> Exercise goal
Out of the material that follows, write out exactly the lines from the line with "side = side.normalized()" to the line with "j = (k + 1) % segs", both ends included, and no others.

> Data
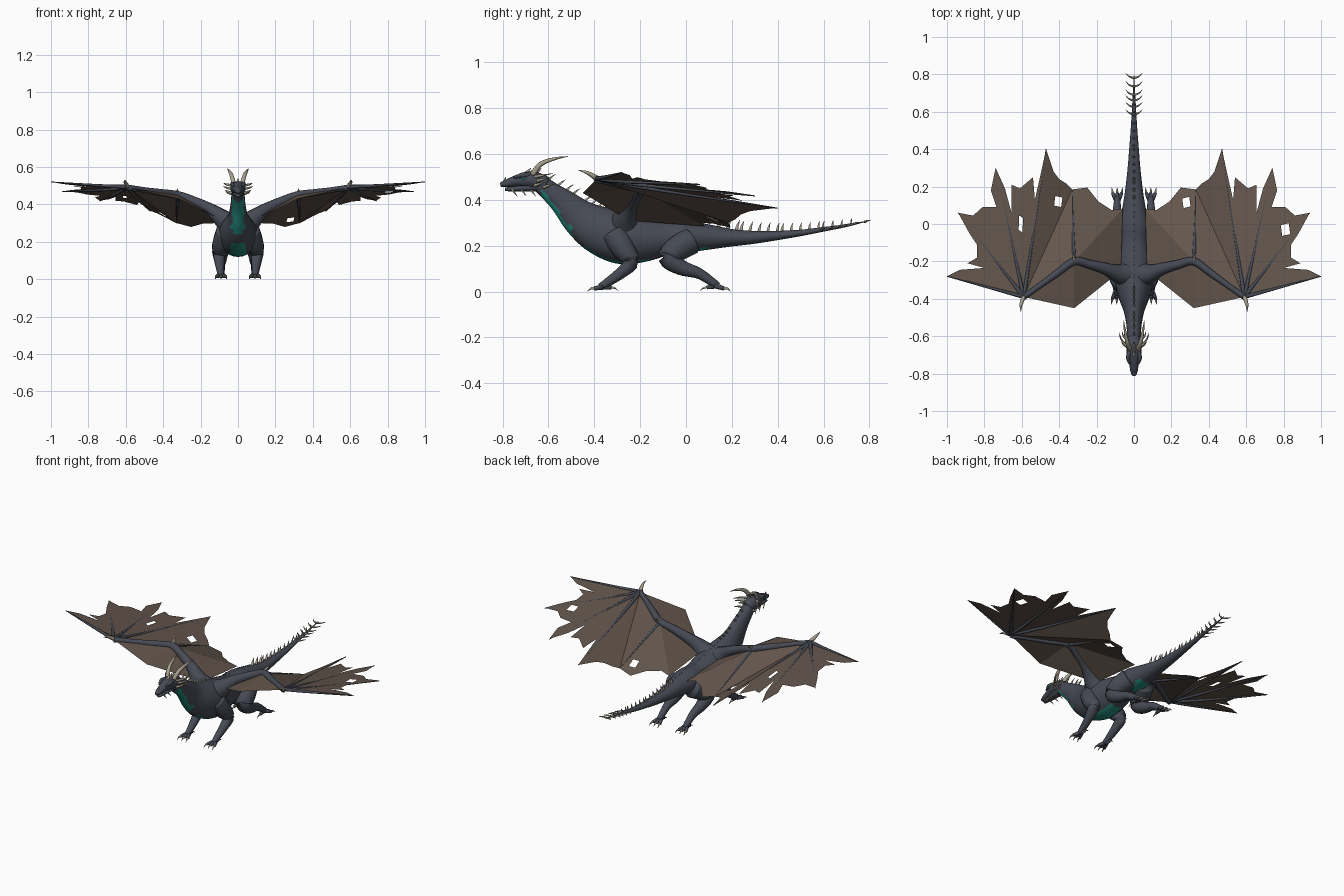
import bpy, bmesh, math
from mathutils import Vector, geometry

cube = bpy.data.objects.get("Cube")
if cube:
    bpy.data.objects.remove(cube, do_unlink=True)


def material(name, rgb):
    m = bpy.data.materials.new(name)
    m.use_nodes = True
    m.diffuse_color = (*rgb, 1)
    m.node_tree.nodes["Principled BSDF"].inputs["Base Color"].default_value = (*rgb, 1)
    return m


HIDE = material("slate hide", (0.062, 0.069, 0.09))
TEAL = material("teal scales", (0.017, 0.26, 0.21))
SKIN = material("brown wing skin", (0.125, 0.092, 0.072))
BONE = material("pale bone", (0.40, 0.36, 0.28))


def finish(bm, name, *mats, smooth=True):
    if smooth:
        bmesh.ops.recalc_face_normals(bm, faces=bm.faces)
    me = bpy.data.meshes.new(name)
    bm.to_mesh(me)
    bm.free()
    for m in mats:
        me.materials.append(m)
    for p in me.polygons:
        p.use_smooth = smooth
    ob = bpy.data.objects.new(name, me)
    bpy.context.collection.objects.link(ob)
    return ob


def resample(pts, n):
    """Smooth path through points of (x, y, z, half width, half height)."""
    out = []
    for i in range(len(pts) - 1):
        quad = [pts[max(i - 1, 0)], pts[i], pts[i + 1], pts[min(i + 2, len(pts) - 1)]]
        for k in range(n):
            t = k / n
            out.append([0.5 * (2 * b + (c - a) * t + (2 * a - 5 * b + 4 * c - d) * t * t
                               + (3 * b - a - 3 * c + d) * t ** 3) for a, b, c, d in zip(*quad)])
    return out + [list(pts[-1])]


def frame(path, i):
    t = Vector(path[min(i + 1, len(path) - 1)][:3]) - Vector(path[max(i - 1, 0)][:3])
    t.normalize()
    side = t.cross(Vector((0, 0, 1)))
    side = side.normalized() if side.length > 0.05 else Vector((1, 0, 0))
    return side, side.cross(t).normalized()


def loft(bm, path, segs=12):
    rings = []
    for i, p in enumerate(path):
        side, up = frame(path, i)
        w, h = max(p[3], 0.0006), max(p[4], 0.0006)
        rings.append([bm.verts.new(Vector(p[:3]) + side * w * math.cos(a) + up * h * math.sin(a))
                      for a in (2 * math.pi * k / segs for k in range(segs))])
    for r, q in zip(rings, rings[1:]):
        for k in range(segs):
            j = (k + 1) % segs
            bm.faces.new((r[k], r[j], q[j], q[k]))
    bm.faces.new(rings[0])
    bm.faces.new(rings[-1])


def limb(bm, pts, s=1, segs=12, n=4):
    """Round limb from (x, y, z, radius) points, on side s."""
    loft(bm, resample([(s * x, y, z, r, r) for x, y, z, r in pts], n), segs)


def spike(bm, base, tip, r, bend=(0, 0, 0)):
    a, b = Vector(base), Vector(tip)
    mid = (a + b) / 2 + Vector(bend)
    limb(bm, [(*a, r), (*mid, r * 0.65), (*b, 0.0006)], 1, 6, 3)


# Body from neck to tail, teal on the underside
spine = [(-.64, .475, .034, .038), (-.585, .43, .037, .046), (-.53, .385, .042, .06),
         (-.46, .32, .055, .083), (-.38, .27, .085, .105), (-.28, .235, .105, .115),
         (-.18, .23, .095, .10), (-.08, .235, .078, .076), (0, .24, .082, .07),
         (.1, .238, .06, .055), (.2, .235, .045, .038), (.3, .237, .034, .028),
         (.4, .245, .026, .02), (.5, .256, .018, .014), (.6, .272, .012, .01),
         (.7, .288, .006, .006), (.8, .31, .001, .001)]
path = resample([(0, *p) for p in spine], 5)
bm = bmesh.new()
loft(bm, path, 28)
bm.normal_update()
bmesh.ops.recalc_face_normals(bm, faces=bm.faces)
for f in bm.faces:
    c = f.calc_center_median()
    patch = -.63 < c.y < -.5 or -.44 < c.y < -.15 or 0 < c.y < .1
    f.material_index = int(patch and abs(c.x) < .038 and f.normal.z < -.3)
finish(bm, "body", HIDE, TEAL)

# Head and jaw
bm = bmesh.new()
loft(bm, resample([(0, -.61, .465, .034, .036), (0, -.66, .485, .041, .038), (0, -.70, .488, .038, .034),
                   (0, -.74, .483, .027, .025), (0, -.785, .472, .02, .016),
                   (0, -.81, .466, .011, .009)], 4), 16)
finish(bm, "head", HIDE)
bm = bmesh.new()
loft(bm, resample([(0, -.64, .46, .03, .024), (0, -.70, .452, .026, .015),
                   (0, -.79, .446, .013, .008)], 4), 12)
finish(bm, "jaw", HIDE)
bm = bmesh.new()
for s in (1, -1):
    limb(bm, [(.02, -.68, .508, .012), (.032, -.715, .508, .011), (.022, -.75, .498, .005)], s, 8)
finish(bm, "brows", HIDE)
bm = bmesh.new()
for s in (1, -1):
    limb(bm, [(.031, -.715, .492, .004), (.034, -.71, .494, .006), (.033, -.70, .492, .003)], s, 8)
finish(bm, "eyes", TEAL)

# Horns, cheek spikes, chin spikes and crown
bm = bmesh.new()
for s in (1, -1):
    limb(bm, [(.022, -.67, .51, .013), (.035, -.635, .555, .011), (.047, -.58, .578, .007),
              (.055, -.515, .59, .001)], s, 8)
    for y, z, out, back in ((-.66, .50, .045, .08), (-.65, .482, .045, .06), (-.66, .462, .035, .05),
                            (-.62, .455, .03, .05)):
        spike(bm, (s * .03, y, z), (s * (.035 + out), y + back, z + .015), .008, (s * .008, -.006, 0))
    for y in (-.76, -.72, -.68):
        spike(bm, (s * .014, y, .447), (s * .022, y + .025, .415), .005)
spike(bm, (0, -.795, .478), (0, -.785, .502), .006)
for y in (-.70, -.68, -.655):
    spike(bm, (0, y, .515), (0, y + .025, .54), .009)
finish(bm, "horns", BONE)

# Spines along the neck, back and tail, with side barbs at the tail tip
bm = bmesh.new()
y = -.62
while y < .74:
    i = min(range(len(path)), key=lambda k: abs(path[k][1] - y))
    _, up = frame(path, i)
    if up.z < 0:
        up = -up
    tall = .032 if y < -.38 else .014 if y < .12 else .048 - .04 * (y - .12)
    base = Vector(path[i][:3]) + up * path[i][4] * .93
    spike(bm, base, base + up * tall + Vector((0, tall * .35, 0)), tall * .2, (0, -.002, 0))
    y += .032 if y < -.38 else .036
for y in (.585, .625, .66, .69, .735, .78):
    z = .272 + (y - .6) * .18
    for s in (1, -1):
        spike(bm, (0, y, z), (s * .045, y + .028, z + .008), .006, (s * .004, -.005, 0))
finish(bm, "spines", BONE)

# Legs, toes and claws
front = [(.06, -.31, .25, .06), (.085, -.275, .19, .052), (.1, -.24, .13, .035), (.098, -.28, .085, .026),
         (.094, -.335, .045, .02), (.092, -.375, .02, .015)]
hind = [(.055, .02, .22, .06), (.082, -.04, .185, .056), (.094, -.075, .145, .045), (.094, -.02, .105, .034),
        (.092, .055, .08, .024), (.09, .11, .045, .019), (.09, .14, .025, .015)]
for side, s in (("left", 1), ("right", -1)):
    for name, leg, d in (("front", front, -1), ("hind", hind, 1)):
        bm, claws = bmesh.new(), bmesh.new()
        limb(bm, leg, s, 16, 5)
        x, y, z, _ = leg[-1]
        for k in (-1, 0, 1):
            toe = Vector((s * (x + k * .024), y + d * .025, .014))
            limb(bm, [(s * (x + k * .008), y - d * .01, z, .012), (*toe, .009)], 1, 8, 2)
            spike(claws, toe, toe + Vector((s * k * .006, d * .03, -.013)), .007, (0, 0, .006))
        heel = Vector((s * x, y - d * .05, .018))
        limb(bm, [(s * x, y - d * .01, z, .012), (*heel, .008)], 1, 8, 2)
        spike(claws, heel, heel + Vector((0, -d * .03, -.014)), .006, (0, 0, .004))
        finish(bm, f"{side}_{name}_leg", HIDE)
        finish(claws, f"{side}_{name}_claws", BONE)

# Wing landmarks
S, E, W, F = (.07, -.25, .31), (.32, -.2, .45), (.59, -.39, .49), (.32, -.45, .43)
C, B = (.33, .185, .3), (.06, .08, .285)
T = [(1, -.28, .52), (.94, .06, .47), (.74, .30, .42), (.47, .40, .366)]
# Skin panels: three corners for the plane, then ragged points before the last corner
panels = [
    (W, T[0], T[1], [(.93, -.245), (.8, -.235), (.89, -.21), (.84, -.18), (.84, -.11), (.88, -.05)]),
    (W, T[1], T[2], [(.86, .045), (.81, .09), (.735, .09), (.765, .18)]),
    (W, T[2], T[3], [(.69, .19), (.655, .06), (.655, .21), (.61, .19), (.54, .25), (.53, .13), (.505, .24)]),
    (W, T[3], C, [(.43, .28), (.40, .24), (.36, .215)]),
    (W, C, E, []), (E, C, B, [(.25, .195), (.19, .12), (.12, .075)]), (E, B, S, []),
    (S, F, E, []), (F, W, E, [])]
holes = {1: [(5, .28, .115, .022, .03), (1, .81, -.03, .025, .034)],
         -1: [(3, .405, .12, .022, .03), (2, .605, 0, .012, .045)]}

for side, s in (("left", 1), ("right", -1)):
    bm = bmesh.new()
    for n, (a, b, c, rag) in enumerate(panels):
        a, b, c = Vector(a), Vector(b), Vector(c)
        nor = (b - a).cross(c - a)
        coords = [a.xy, b.xy] + [Vector(p) for p in rag] + [c.xy]
        loops = [list(range(len(coords)))]
        for k, x, y, w, h in holes[s]:
            if k == n:
                loops.append(list(range(len(coords), len(coords) + 4)))
                coords += [Vector(p) for p in ((x - w, y + h * .7), (x - w * .7, y - h),
                                               (x + w, y - h * .7), (x + w * .7, y + h))]
        vs, _, fs, _, _, src = geometry.delaunay_2d_cdt(coords, [], loops, 1, 1e-5)
        verts = [bm.verts.new((s * v.x, v.y, a.z - (nor.x * (v.x - a.x) + nor.y * (v.y - a.y)) / nor.z))
                 for v in vs]
        for f, o in zip(fs, src):
            if list(o) == [0]:
                bm.faces.new([verts[i] for i in (f if s > 0 else reversed(f))])
    finish(bm, f"{side}_wing_skin", SKIN, smooth=False)

    # Arm and fingers
    bm = bmesh.new()
    limb(bm, [(.03, -.27, .28, .075), (.085, -.265, .325, .05), (.15, -.24, .375, .032),
              (.24, -.215, .42, .024), (.32, -.2, .45, .021), (.41, -.262, .463, .019),
              (.5, -.327, .477, .015), (.59, -.39, .49, .016)], s, 14)
    for i, t in enumerate(T):
        p = [Vector(W).lerp(Vector(t), k) for k in (0, .3, 1)]
        low = 0 if i == 0 else .005
        limb(bm, [(p[0].x, p[0].y, p[0].z + .004, .011), (p[1].x, p[1].y, p[1].z - low, .008),
                  (p[2].x, p[2].y, p[2].z - low / 2, .002)], s, 8)
    limb(bm, [(.32, -.2, .445, .011), (.327, 0, .369, .006), (.33, .18, .3, .002)], s, 8)
    finish(bm, f"{side}_wing_bones", HIDE)

    # Thumb and elbow claws
    bm = bmesh.new()
    spike(bm, (s * .59, -.39, .495), (s * .605, -.47, .53), .013, (s * .006, 0, .006))
    spike(bm, (s * .32, -.2, .46), (s * .325, -.145, .485), .009)
    finish(bm, f"{side}_wing_claws", BONE)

> Task response
    side = side.normalized() if side.length > 0.05 else Vector((1, 0, 0))
    return side, side.cross(t).normalized()


def loft(bm, path, segs=12):
    rings = []
    for i, p in enumerate(path):
        side, up = frame(path, i)
        w, h = max(p[3], 0.0006), max(p[4], 0.0006)
        rings.append([bm.verts.new(Vector(p[:3]) + side * w * math.cos(a) + up * h * math.sin(a))
                      for a in (2 * math.pi * k / segs for k in range(segs))])
    for r, q in zip(rings, rings[1:]):
        for k in range(segs):
            j = (k + 1) % segs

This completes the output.